The album, like the two British singles that preceded it (Friends of Mine and Care of Cell 44), failed to chart. The Zombies had already decided to call it a day, but the commercial failure of Odessey and Oracle confirmed the band’s demise.
“I was getting more and more frustrated playing one-nighters around the country, travelling around in the back of a van,” said Atkinson. “It was pretty rough. There was a lot of tension in the group. Rod certainly had his ambitions to do something new and progressive, as he ended up doing with Argent. All of us felt that the Zombies had had their best days and let’s move on.”
“We were rehearsing acoustically at Chris White’s flat in Finchley,” Blunstone recalled. “I think everyone was tired and being a bit negative. As I remember it, Paul said, ‘Well, I think it’s time for me now; I think that’s enough.’ And Rod said, ‘If Paul’s going to leave, I think we should fold the band.’ And no one argued. I think we were all just very, very tired. It was remarkably undemonstrative; probably very English. After all those years and those miles of travelling and everything.”
That would have been the end of the Zombies story if it hadn’t been for the intervention of Al Kooper, at that time working as a staff producer for CBS in America. Kooper discovered Odessey and Oracle during a visit to London and convinced CBS to put it out in the States, on the label’s Date subsidiary.

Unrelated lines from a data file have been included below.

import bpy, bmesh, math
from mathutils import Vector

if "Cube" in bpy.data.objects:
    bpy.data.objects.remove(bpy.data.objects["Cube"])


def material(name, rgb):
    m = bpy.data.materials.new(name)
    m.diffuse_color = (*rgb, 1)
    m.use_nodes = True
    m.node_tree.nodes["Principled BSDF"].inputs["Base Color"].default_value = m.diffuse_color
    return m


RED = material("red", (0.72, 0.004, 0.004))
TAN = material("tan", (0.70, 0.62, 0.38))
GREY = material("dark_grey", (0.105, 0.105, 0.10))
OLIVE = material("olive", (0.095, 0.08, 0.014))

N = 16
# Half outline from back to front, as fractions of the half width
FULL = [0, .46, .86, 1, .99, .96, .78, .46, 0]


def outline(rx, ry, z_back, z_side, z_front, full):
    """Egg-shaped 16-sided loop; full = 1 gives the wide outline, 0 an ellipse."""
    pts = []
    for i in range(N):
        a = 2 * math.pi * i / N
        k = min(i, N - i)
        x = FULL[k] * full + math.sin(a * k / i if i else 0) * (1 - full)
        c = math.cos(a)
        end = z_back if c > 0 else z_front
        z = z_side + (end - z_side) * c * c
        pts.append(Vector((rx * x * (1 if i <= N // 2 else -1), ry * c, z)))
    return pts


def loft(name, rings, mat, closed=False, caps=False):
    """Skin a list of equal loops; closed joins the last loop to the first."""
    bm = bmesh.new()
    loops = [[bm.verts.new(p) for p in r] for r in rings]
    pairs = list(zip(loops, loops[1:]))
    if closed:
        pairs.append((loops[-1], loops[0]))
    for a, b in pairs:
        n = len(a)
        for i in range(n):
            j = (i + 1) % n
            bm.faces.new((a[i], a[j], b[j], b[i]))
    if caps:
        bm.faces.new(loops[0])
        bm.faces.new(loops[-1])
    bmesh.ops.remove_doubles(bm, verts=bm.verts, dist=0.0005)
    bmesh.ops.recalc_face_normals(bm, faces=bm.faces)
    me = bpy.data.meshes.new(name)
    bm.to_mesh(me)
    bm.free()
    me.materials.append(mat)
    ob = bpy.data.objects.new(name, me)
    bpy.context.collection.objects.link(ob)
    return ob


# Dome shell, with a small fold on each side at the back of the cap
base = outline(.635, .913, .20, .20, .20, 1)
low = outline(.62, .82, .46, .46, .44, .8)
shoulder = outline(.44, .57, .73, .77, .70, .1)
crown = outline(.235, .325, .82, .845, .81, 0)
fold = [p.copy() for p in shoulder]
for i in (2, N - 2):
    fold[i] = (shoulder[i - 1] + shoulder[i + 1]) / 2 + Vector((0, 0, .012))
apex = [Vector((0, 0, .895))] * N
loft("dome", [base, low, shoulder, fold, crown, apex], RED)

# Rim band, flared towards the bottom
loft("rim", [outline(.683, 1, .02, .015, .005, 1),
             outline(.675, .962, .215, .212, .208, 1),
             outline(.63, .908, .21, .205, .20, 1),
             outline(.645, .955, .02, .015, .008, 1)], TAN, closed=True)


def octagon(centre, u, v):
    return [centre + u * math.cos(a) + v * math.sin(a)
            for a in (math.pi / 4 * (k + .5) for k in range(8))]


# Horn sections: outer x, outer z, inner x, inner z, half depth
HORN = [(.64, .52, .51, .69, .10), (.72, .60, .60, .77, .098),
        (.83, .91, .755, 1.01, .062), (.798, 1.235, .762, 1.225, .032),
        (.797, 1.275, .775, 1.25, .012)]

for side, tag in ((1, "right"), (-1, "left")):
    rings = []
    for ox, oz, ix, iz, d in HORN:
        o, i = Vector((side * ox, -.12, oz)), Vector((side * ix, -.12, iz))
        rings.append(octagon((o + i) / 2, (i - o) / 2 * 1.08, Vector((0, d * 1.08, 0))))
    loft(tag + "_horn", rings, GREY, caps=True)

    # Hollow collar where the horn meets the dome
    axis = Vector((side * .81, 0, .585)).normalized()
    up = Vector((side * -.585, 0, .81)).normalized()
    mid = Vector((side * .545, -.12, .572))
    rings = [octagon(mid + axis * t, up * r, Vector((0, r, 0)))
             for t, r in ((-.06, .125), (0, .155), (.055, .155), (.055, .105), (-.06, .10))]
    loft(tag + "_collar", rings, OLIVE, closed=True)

The American release, in June 1968, initially appeared to be another failure, undoubtedly compounded the selection of Butcher’s Tale – the album’s least radio-friendly track – as the first single.
“The first single off the album in America was Butcher’s Tale,” White recalled, “because to them it applied to the Vietnam conflict. Then they put out Care of Cell 44, because they thought that was the commercial one. And nothing happened and the Zombies had split up anyway. And eight months after we split up, CBS decided as a last shot they’d put out Time of the Season. One day it sold six copies in Boise, Idaho and, for that one reason, they thought maybe we’ve got a chance here, so they put it out to all their distributors. And then it started getting featured and it became Number 1.”
When Time of the Season reached the Top 10 in early 1969, the Zombies had long since split and moved on to other things. Rod Argent and Chris White were still working together, writing and producing new material for the group Argent. They briefly revived the Zombies name for the planned R.I.P. album, intended to meet the demand for new Zombies recordings after the unexpected success of Time of the Season. This LP would have featured a handful of new “Zombies” tracks, performed by an early line-up of the group Argent (with Rod singing lead), fleshed out with a selection of Zombies studio outtakes from years past. The album was scrapped, although Imagine the Swan was released as a 45 and all the other tracks have subsequently surfaced on compilations.
Over the years, Odessey and Oracle came to be something of a cult classic, acknowledged – like the Beach Boys’ Pet Sounds album – as one of the lost gems of the ‘60s. Although Paul Atkinson passed away in 2004, the four surviving Zombies regrouped at London’s Shepherds Bush Empire in 2008 to perform Odessey and Oracle in its entirety on the 40th anniversary of the album’s release.